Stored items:
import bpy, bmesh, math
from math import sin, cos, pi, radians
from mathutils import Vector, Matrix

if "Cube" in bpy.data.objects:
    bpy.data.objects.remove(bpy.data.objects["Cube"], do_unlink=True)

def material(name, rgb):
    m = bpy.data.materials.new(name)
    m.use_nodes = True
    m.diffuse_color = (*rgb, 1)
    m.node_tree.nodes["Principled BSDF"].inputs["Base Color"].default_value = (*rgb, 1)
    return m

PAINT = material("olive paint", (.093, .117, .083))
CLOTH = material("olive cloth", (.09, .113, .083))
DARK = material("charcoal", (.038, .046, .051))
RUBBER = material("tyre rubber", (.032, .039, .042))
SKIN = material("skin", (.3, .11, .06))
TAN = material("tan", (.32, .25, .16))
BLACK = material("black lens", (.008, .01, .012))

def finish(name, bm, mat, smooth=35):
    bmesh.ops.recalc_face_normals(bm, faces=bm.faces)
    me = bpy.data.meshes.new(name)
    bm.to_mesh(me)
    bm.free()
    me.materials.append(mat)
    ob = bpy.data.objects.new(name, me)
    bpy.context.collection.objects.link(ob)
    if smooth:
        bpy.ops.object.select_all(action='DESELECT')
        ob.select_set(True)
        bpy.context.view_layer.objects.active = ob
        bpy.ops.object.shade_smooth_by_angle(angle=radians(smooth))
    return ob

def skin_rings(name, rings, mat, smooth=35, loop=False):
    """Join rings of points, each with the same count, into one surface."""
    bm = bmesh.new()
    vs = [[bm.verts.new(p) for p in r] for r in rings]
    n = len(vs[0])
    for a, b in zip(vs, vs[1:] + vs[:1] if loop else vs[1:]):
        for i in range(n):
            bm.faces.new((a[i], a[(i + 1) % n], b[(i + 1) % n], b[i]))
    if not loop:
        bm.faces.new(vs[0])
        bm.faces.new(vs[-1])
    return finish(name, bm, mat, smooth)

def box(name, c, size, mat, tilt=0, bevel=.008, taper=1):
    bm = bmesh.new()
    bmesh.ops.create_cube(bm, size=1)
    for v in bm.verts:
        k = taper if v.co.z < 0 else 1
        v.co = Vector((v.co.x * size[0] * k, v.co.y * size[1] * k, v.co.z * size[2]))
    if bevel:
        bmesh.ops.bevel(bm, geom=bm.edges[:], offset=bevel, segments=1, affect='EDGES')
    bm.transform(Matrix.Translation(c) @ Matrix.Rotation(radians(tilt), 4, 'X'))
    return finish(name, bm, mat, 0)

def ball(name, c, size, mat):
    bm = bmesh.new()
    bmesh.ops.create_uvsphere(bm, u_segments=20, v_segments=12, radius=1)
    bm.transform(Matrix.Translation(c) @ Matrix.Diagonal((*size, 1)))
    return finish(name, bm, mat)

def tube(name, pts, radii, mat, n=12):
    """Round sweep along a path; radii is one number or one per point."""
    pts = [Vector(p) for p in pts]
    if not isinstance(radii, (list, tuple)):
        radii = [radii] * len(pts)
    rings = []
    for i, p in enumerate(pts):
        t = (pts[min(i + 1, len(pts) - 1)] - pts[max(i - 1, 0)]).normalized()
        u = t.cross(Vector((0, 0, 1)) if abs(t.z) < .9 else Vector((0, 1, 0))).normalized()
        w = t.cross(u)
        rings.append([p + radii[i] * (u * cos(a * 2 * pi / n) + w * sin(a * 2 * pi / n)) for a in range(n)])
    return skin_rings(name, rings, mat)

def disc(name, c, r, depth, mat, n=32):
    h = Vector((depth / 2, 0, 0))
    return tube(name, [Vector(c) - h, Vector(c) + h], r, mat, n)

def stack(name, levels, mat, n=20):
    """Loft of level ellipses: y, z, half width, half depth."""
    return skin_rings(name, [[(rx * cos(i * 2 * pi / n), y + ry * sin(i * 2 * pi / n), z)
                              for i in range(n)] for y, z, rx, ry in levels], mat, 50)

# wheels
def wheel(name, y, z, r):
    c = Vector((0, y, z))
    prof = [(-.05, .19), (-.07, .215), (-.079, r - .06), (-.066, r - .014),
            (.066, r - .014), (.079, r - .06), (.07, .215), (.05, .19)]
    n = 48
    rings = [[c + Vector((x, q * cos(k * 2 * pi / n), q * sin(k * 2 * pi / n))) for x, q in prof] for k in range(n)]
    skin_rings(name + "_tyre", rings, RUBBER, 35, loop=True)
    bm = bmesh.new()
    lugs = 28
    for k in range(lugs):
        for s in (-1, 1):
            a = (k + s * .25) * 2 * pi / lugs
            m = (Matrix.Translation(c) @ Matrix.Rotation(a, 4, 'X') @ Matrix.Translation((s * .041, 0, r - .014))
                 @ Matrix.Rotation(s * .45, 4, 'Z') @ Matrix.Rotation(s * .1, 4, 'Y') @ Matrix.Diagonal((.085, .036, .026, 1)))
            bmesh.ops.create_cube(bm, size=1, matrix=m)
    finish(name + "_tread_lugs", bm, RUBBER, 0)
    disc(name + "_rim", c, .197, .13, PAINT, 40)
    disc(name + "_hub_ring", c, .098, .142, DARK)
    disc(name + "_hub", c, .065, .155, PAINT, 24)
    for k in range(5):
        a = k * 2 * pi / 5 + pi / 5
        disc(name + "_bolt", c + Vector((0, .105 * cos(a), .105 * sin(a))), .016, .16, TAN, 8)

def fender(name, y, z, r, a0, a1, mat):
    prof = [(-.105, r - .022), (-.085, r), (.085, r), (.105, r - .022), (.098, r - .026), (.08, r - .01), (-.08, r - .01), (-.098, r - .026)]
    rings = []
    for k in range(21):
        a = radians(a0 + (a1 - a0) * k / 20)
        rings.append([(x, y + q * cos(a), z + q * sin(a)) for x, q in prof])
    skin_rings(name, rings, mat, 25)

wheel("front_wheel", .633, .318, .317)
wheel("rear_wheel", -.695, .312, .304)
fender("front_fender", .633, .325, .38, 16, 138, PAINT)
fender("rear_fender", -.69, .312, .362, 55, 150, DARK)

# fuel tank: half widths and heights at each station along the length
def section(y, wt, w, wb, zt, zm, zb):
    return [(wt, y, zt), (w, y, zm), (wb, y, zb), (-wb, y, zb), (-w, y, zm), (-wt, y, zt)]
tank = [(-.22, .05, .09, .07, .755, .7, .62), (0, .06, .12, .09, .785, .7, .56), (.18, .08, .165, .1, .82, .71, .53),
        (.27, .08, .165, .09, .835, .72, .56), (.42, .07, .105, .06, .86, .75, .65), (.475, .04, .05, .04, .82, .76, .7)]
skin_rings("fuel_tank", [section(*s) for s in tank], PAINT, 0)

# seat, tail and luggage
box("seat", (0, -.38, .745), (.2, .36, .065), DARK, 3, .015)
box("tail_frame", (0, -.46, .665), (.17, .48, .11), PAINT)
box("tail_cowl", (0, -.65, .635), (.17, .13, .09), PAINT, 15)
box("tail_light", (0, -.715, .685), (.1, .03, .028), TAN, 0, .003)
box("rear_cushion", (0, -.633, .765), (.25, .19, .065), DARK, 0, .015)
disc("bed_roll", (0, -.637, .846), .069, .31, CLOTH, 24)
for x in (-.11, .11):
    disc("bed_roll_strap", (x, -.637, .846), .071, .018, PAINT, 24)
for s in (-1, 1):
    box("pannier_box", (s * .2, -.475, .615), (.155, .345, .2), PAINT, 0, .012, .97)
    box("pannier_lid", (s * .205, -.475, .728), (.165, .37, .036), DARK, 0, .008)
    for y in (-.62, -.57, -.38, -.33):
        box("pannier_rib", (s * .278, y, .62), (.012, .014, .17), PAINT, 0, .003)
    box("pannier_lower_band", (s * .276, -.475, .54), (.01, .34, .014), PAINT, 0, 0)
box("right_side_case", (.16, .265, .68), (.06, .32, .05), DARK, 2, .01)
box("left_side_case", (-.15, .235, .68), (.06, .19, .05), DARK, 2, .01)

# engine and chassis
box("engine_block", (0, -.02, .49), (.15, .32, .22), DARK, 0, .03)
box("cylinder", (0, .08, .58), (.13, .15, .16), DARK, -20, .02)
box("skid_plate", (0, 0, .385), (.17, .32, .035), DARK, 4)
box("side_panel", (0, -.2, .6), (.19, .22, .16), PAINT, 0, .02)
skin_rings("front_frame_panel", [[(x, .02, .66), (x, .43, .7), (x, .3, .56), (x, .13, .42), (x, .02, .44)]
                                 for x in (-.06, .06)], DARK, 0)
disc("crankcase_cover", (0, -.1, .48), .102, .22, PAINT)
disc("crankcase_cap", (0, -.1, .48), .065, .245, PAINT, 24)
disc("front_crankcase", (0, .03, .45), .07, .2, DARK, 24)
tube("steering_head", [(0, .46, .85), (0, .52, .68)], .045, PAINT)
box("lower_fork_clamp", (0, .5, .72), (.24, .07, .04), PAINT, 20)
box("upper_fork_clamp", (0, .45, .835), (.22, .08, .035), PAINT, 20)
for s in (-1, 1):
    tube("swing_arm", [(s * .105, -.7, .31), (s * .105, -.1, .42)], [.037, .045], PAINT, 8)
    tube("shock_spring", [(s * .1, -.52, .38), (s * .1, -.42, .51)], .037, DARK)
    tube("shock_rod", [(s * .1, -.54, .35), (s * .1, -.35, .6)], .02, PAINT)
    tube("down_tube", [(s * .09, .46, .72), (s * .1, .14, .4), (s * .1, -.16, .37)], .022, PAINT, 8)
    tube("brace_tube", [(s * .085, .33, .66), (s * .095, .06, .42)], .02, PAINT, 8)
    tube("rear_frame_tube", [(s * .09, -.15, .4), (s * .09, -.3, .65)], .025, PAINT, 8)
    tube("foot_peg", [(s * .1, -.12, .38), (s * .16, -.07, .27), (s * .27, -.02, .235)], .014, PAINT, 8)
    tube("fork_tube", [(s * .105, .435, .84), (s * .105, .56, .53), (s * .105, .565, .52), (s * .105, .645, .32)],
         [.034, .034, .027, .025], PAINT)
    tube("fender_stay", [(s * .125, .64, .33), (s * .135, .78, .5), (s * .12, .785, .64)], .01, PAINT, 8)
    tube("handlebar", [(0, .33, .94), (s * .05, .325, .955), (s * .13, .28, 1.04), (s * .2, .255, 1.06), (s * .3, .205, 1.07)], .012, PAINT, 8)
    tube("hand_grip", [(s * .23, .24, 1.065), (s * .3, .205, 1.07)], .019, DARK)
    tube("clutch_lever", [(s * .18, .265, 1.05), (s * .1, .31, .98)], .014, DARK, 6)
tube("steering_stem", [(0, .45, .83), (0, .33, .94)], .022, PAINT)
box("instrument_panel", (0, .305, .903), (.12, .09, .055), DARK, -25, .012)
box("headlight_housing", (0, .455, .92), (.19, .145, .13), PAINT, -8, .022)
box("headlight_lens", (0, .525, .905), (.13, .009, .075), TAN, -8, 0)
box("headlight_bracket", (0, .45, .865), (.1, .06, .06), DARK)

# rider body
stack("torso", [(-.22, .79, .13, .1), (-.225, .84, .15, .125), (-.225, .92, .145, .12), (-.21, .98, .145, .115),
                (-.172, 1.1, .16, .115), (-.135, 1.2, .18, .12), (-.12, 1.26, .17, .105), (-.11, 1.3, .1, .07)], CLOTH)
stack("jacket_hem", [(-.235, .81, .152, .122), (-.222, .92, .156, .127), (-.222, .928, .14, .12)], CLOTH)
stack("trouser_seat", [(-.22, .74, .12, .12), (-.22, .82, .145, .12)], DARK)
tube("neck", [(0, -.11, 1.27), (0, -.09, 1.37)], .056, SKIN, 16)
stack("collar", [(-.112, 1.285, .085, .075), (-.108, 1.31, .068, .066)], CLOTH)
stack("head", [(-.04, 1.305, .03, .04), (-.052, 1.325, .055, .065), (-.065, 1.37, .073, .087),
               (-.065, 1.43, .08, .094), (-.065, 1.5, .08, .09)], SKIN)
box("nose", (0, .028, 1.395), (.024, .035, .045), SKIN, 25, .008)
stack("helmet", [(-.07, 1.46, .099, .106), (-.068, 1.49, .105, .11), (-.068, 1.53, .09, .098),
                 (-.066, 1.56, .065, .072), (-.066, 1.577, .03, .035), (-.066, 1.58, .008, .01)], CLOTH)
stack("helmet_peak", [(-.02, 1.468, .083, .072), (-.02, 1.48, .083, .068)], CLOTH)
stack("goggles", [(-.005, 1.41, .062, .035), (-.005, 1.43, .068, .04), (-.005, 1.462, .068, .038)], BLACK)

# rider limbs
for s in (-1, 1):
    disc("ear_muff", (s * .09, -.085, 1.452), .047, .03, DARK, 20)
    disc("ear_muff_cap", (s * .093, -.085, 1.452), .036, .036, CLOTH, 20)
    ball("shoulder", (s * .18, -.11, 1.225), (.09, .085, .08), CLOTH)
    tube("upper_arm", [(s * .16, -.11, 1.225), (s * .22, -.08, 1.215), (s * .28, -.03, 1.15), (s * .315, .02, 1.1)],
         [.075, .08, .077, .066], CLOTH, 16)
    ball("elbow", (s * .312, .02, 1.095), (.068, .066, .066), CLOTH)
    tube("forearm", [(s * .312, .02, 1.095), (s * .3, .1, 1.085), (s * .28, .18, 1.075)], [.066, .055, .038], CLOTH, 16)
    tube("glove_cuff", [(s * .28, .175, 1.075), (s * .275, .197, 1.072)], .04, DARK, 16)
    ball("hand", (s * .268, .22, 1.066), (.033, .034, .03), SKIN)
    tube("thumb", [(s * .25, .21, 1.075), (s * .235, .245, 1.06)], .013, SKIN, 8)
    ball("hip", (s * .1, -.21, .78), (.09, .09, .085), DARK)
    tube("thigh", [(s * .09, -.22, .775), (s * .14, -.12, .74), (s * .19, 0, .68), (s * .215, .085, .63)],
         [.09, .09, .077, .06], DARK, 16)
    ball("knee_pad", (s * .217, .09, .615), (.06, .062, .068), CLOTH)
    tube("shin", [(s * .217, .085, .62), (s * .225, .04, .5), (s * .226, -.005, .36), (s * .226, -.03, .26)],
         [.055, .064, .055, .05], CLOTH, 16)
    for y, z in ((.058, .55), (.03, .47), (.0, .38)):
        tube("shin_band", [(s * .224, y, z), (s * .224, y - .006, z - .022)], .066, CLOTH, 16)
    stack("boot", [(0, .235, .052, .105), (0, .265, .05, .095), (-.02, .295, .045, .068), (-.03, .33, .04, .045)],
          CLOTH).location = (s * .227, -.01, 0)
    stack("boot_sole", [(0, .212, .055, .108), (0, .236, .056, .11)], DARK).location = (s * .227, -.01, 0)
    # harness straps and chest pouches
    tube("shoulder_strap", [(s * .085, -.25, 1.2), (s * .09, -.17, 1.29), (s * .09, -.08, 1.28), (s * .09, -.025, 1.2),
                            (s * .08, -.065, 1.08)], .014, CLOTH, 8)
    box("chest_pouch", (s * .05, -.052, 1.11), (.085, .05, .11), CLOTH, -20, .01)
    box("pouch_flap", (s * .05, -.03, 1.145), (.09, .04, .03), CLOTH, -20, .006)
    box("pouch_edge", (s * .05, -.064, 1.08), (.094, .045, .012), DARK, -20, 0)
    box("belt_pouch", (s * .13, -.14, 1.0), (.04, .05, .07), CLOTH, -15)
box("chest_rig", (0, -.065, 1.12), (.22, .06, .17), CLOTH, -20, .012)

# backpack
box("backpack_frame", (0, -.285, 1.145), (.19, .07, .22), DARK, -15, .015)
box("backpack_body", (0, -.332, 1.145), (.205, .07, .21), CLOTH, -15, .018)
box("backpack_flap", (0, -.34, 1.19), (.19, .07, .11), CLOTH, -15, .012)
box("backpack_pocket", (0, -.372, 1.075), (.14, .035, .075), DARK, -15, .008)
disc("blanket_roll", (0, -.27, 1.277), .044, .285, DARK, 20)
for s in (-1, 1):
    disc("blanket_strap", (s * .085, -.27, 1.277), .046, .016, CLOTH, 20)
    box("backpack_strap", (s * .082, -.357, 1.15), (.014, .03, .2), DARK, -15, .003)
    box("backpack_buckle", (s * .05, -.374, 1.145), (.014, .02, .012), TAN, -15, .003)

→ **Directions**
What is needed is an exact copy of the entries from their first line down to the line with "(.093, .117, .083))", that line included, and nothing beyond it.

→ **Written solution**
import bpy, bmesh, math
from math import sin, cos, pi, radians
from mathutils import Vector, Matrix

if "Cube" in bpy.data.objects:
    bpy.data.objects.remove(bpy.data.objects["Cube"], do_unlink=True)

def material(name, rgb):
    m = bpy.data.materials.new(name)
    m.use_nodes = True
    m.diffuse_color = (*rgb, 1)
    m.node_tree.nodes["Principled BSDF"].inputs["Base Color"].default_value = (*rgb, 1)
    return m

PAINT = material("olive paint", (.093, .117, .083))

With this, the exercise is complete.